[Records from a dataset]
+++++

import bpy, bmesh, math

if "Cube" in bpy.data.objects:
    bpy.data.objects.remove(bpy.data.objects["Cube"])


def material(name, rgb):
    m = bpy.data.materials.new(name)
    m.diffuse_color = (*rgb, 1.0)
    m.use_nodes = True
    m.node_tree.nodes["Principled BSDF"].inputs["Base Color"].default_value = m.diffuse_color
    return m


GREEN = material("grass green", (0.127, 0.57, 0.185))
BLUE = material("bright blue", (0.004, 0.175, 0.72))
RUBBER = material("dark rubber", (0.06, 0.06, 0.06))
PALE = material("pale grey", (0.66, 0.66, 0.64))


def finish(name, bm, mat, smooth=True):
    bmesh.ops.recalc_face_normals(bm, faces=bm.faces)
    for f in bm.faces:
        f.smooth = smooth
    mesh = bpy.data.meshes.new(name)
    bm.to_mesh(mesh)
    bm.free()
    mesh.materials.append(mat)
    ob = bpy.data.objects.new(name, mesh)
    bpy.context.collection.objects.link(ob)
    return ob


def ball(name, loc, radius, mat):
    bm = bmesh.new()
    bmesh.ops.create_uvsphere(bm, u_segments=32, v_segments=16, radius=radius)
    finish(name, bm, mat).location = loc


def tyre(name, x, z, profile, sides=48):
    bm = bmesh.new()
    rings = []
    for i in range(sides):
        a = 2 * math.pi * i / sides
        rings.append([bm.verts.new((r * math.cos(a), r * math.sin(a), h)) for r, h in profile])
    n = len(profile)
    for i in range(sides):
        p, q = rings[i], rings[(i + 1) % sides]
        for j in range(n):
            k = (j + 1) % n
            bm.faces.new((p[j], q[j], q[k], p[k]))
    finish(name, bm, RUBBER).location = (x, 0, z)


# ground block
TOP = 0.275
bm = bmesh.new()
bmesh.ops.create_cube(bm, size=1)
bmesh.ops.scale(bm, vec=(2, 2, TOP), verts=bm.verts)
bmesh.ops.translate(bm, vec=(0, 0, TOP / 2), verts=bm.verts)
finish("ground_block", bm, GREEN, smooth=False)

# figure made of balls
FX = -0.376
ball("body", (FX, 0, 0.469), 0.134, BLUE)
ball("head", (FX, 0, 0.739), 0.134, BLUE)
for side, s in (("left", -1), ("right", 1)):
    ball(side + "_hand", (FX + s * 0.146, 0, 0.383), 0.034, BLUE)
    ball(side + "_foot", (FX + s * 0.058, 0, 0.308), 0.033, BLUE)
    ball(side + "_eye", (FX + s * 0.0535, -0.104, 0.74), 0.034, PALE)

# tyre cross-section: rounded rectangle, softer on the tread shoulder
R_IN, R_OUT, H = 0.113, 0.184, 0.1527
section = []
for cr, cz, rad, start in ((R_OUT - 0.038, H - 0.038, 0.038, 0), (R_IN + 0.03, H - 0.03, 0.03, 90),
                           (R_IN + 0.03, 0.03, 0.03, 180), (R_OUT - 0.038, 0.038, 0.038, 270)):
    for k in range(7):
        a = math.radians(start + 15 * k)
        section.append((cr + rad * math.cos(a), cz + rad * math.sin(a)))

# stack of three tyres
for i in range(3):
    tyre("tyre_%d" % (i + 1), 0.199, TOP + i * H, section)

+++++

(Task to complete): Only these lines should appear in the reply: the one containing "u_segments=32, v_segments=16, radius=radius)", the last line of the data, and all lines between them, each copied exactly.

(Reply to the exercise):
    bmesh.ops.create_uvsphere(bm, u_segments=32, v_segments=16, radius=radius)
    finish(name, bm, mat).location = loc


def tyre(name, x, z, profile, sides=48):
    bm = bmesh.new()
    rings = []
    for i in range(sides):
        a = 2 * math.pi * i / sides
        rings.append([bm.verts.new((r * math.cos(a), r * math.sin(a), h)) for r, h in profile])
    n = len(profile)
    for i in range(sides):
        p, q = rings[i], rings[(i + 1) % sides]
        for j in range(n):
            k = (j + 1) % n
            bm.faces.new((p[j], q[j], q[k], p[k]))
    finish(name, bm, RUBBER).location = (x, 0, z)


# ground block
TOP = 0.275
bm = bmesh.new()
bmesh.ops.create_cube(bm, size=1)
bmesh.ops.scale(bm, vec=(2, 2, TOP), verts=bm.verts)
bmesh.ops.translate(bm, vec=(0, 0, TOP / 2), verts=bm.verts)
finish("ground_block", bm, GREEN, smooth=False)

# figure made of balls
FX = -0.376
ball("body", (FX, 0, 0.469), 0.134, BLUE)
ball("head", (FX, 0, 0.739), 0.134, BLUE)
for side, s in (("left", -1), ("right", 1)):
    ball(side + "_hand", (FX + s * 0.146, 0, 0.383), 0.034, BLUE)
    ball(side + "_foot", (FX + s * 0.058, 0, 0.308), 0.033, BLUE)
    ball(side + "_eye", (FX + s * 0.0535, -0.104, 0.74), 0.034, PALE)

# tyre cross-section: rounded rectangle, softer on the tread shoulder
R_IN, R_OUT, H = 0.113, 0.184, 0.1527
section = []
for cr, cz, rad, start in ((R_OUT - 0.038, H - 0.038, 0.038, 0), (R_IN + 0.03, H - 0.03, 0.03, 90),
                           (R_IN + 0.03, 0.03, 0.03, 180), (R_OUT - 0.038, 0.038, 0.038, 270)):
    for k in range(7):
        a = math.radians(start + 15 * k)
        section.append((cr + rad * math.cos(a), cz + rad * math.sin(a)))

# stack of three tyres
for i in range(3):
    tyre("tyre_%d" % (i + 1), 0.199, TOP + i * H, section)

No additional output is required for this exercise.